Conservation needs data. Land managers and scientists cannot protect birds they know nothing about. In Latin America, little is known about the ecology of Neotropical migrants on their migrating and wintering grounds, nor about the effects of climate change or the role of resident species in the ecosystem. Latin American countries have in recent years begun to establish bird monitoring programs, including constant-effort mist-netting stations.
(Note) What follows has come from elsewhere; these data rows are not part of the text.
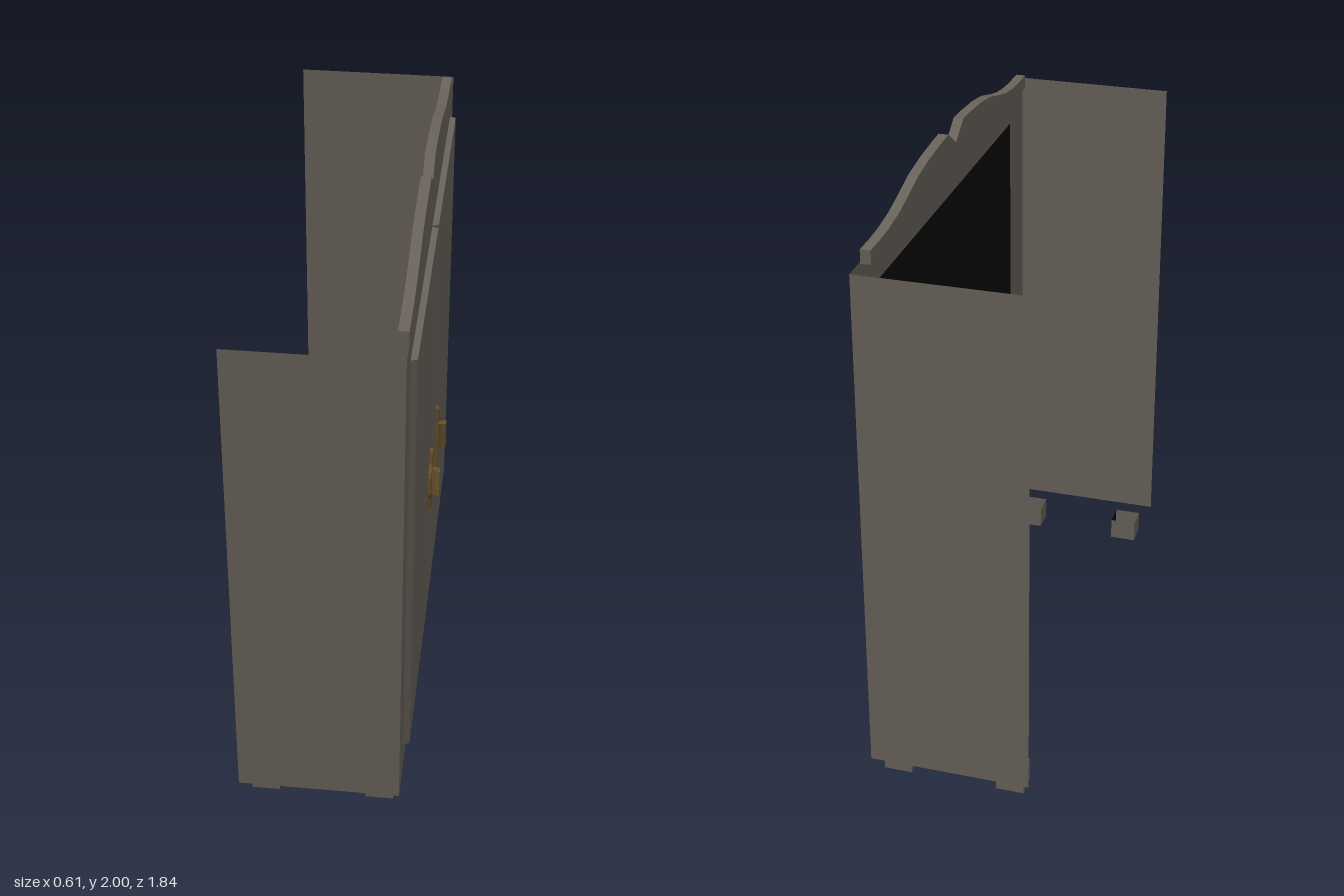
import * as THREE from 'three';

const mat = (name, color, side = THREE.DoubleSide) => {
  const m = new THREE.MeshStandardMaterial({ color, side });
  m.name = name;
  return m;
};

export function createModel() {
  const wood = mat('grey brown wood', 0x6b645c);
  const dark = mat('dark interior', 0x090909);
  const brass = mat('old brass', 0x66502a);

  // The cabinet is built facing +z, then turned so that its doors face +x.
  const root = new THREE.Group();
  root.name = 'wardrobe';
  const cabinet = new THREE.Group();
  cabinet.name = 'cabinet';
  cabinet.rotation.y = Math.PI / 2;
  root.add(cabinet);

  const add = (name, geo, material, x = 0, y = 0, z = 0, parent = cabinet) => {
    const m = new THREE.Mesh(geo, material);
    m.name = name;
    m.position.set(x, y, z);
    parent.add(m);
    return m;
  };
  const outline = (pts) => new THREE.Shape(pts.map(([x, y]) => new THREE.Vector2(x, y)));
  const rect = (w, y0, y1) => [[-w, y0], [w, y0], [w, y1], [-w, y1]];
  const extrude = (pts, depth) =>
    new THREE.ExtrudeGeometry(outline(pts), { depth, bevelEnabled: false });

  // Thin face frame with the door opening
  const frame = outline(rect(0.922, 0.08, 1.865));
  frame.holes.push(outline(rect(0.75, 0.2, 1.745)));
  add('faceFrame', new THREE.ShapeGeometry(frame), wood, 0, 0, 0.245);
  add('innerPanel', new THREE.PlaneGeometry(1.5, 1.545), dark, 0, 0.9725, 0.244);

  // Thin side walls
  for (const s of [-1, 1]) {
    const wall = add('sideWall', new THREE.PlaneGeometry(0.55, 1.785), wood, s * 0.922, 0.9725, -0.03);
    wall.rotation.y = s * Math.PI / 2;
  }

  // Scalloped crest
  const half = [[0.08, 2], [0.16, 1.997], [0.28, 1.988], [0.39, 1.972], [0.49, 1.944],
    [0.58, 1.922], [0.67, 1.91], [0.75, 1.906], [0.832, 1.906], [0.832, 1.86]];
  const mirrored = half.map(([x, y]) => [-x, y]).reverse();
  add('crest', extrude([...mirrored, [0, 1.945], ...half], 0.034), wood, 0, 0, 0.21);

  // Doors with slightly bevelled upright edges
  const doorGeo = new THREE.BoxGeometry(0.782, 1.585, 0.021);
  const p = doorGeo.attributes.position;
  for (let i = 0; i < p.count; i++) {
    if (p.getZ(i) > 0) p.setX(i, p.getX(i) - Math.sign(p.getX(i)) * 0.008);
  }
  doorGeo.computeVertexNormals();

  // Handle: stepped back plate and a raised grip, bulging away from the gap
  const plate = [[0.116, 0.71], [0.14, 0.71], [0.148, 0.76], [0.172, 0.782], [0.18, 0.8],
    [0.18, 0.875], [0.172, 0.892], [0.148, 0.91], [0.14, 0.958], [0.116, 0.958]];
  const grip = [[0.122, 0], [0.142, 0], [0.148, 0.022], [0.156, 0.036], [0.13, 0.036], [0.128, 0.02]];

  for (const s of [-1, 1]) {
    add('door', doorGeo, wood, s * 0.395, 0.9825, 0.2555);
    const handle = new THREE.Group();
    handle.name = 'handle';
    cabinet.add(handle);
    const flip = (pts) => pts.map(([x, y]) => [s * x, y]);
    add('handlePlate', extrude(flip(plate), 0.011), brass, 0, 0, 0.266, handle);
    const g = add('handleGrip', extrude(flip(grip), 0.106), brass, 0, 0.886, 0.268, handle);
    g.rotation.x = Math.PI / 2;
  }

  // Feet: four walls each, open above and below
  for (const s of [-1, 1]) {
    for (const z of [-0.222, 0.172]) {
      const foot = new THREE.Group();
      foot.name = 'foot';
      foot.position.set(s * 0.82, 0.04, z);
      cabinet.add(foot);
      for (let k = 0; k < 4; k++) {
        const across = k % 2 === 0;
        const w = new THREE.PlaneGeometry(across ? 0.084 : 0.096, 0.08);
        w.translate(0, 0, across ? 0.048 : 0.042);
        const wall = add('footWall', w, k === 0 && z < 0 ? dark : wood, 0, 0, 0, foot);
        wall.rotation.y = k * Math.PI / 2;
      }
    }
  }
  return root;
}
But the data they produce isn’t sufficient by itself.
A big leap in the collection and sharing of data is found is the establishment of the Network of Bird Banders of Costa Rica, the “Red de Anniladores de Aves de Costa Rica”. The first of its kind in Latin America, the network has been a model for others in the region, and facilitates cooperative research projects such as data sharing through the Landbird Monitoring Network of the Americas (LaMNA). The Network and LaMNA are both integral parts of The Western Hemisphere Bird Banding Network (Red de Anillamiento de Aves del Hemisferio Occidental), and they also serve a primary coordinating role the this hemispheric network.
With funding from US Forest Service International Programs, private foundations and individuals, the program established and staffed a full-time director of the Costa Rica Bird Observatories and its monitoring stations in several regions of Costa Rica. The bird monitoring station in Tortuguero, established by the program in 1994, is one of several stations now under the umbrella of the newly-formed Observatories. This continues more than 15 years of monitoring and training dozens of Latin American biologists in several habitats on the Caribbean Coast, San José, and the Highlands.
Results are being used by bird researchers, land managers and decision makers in Costa Rica and throughout the Americas for understanding resident and migratory species. Several publications appear annually, both in Latin America and elsewhere, using the data generated by the Network and the Costa Rica Bird Observatories. Over 4,000 annual visitors interact with the bird monitoring process and educational bird related activities at our bird observatories. It has fostered investigation into the effects of climate change on wintering migrants. The tool developed for tracking bird bands is being used by other developing bander networks, such as in Peru and Brazil. This effort will continue to improve our understanding of the biology and life histories of Costa Rica’s little-studied resident species, leading to their improved conservation.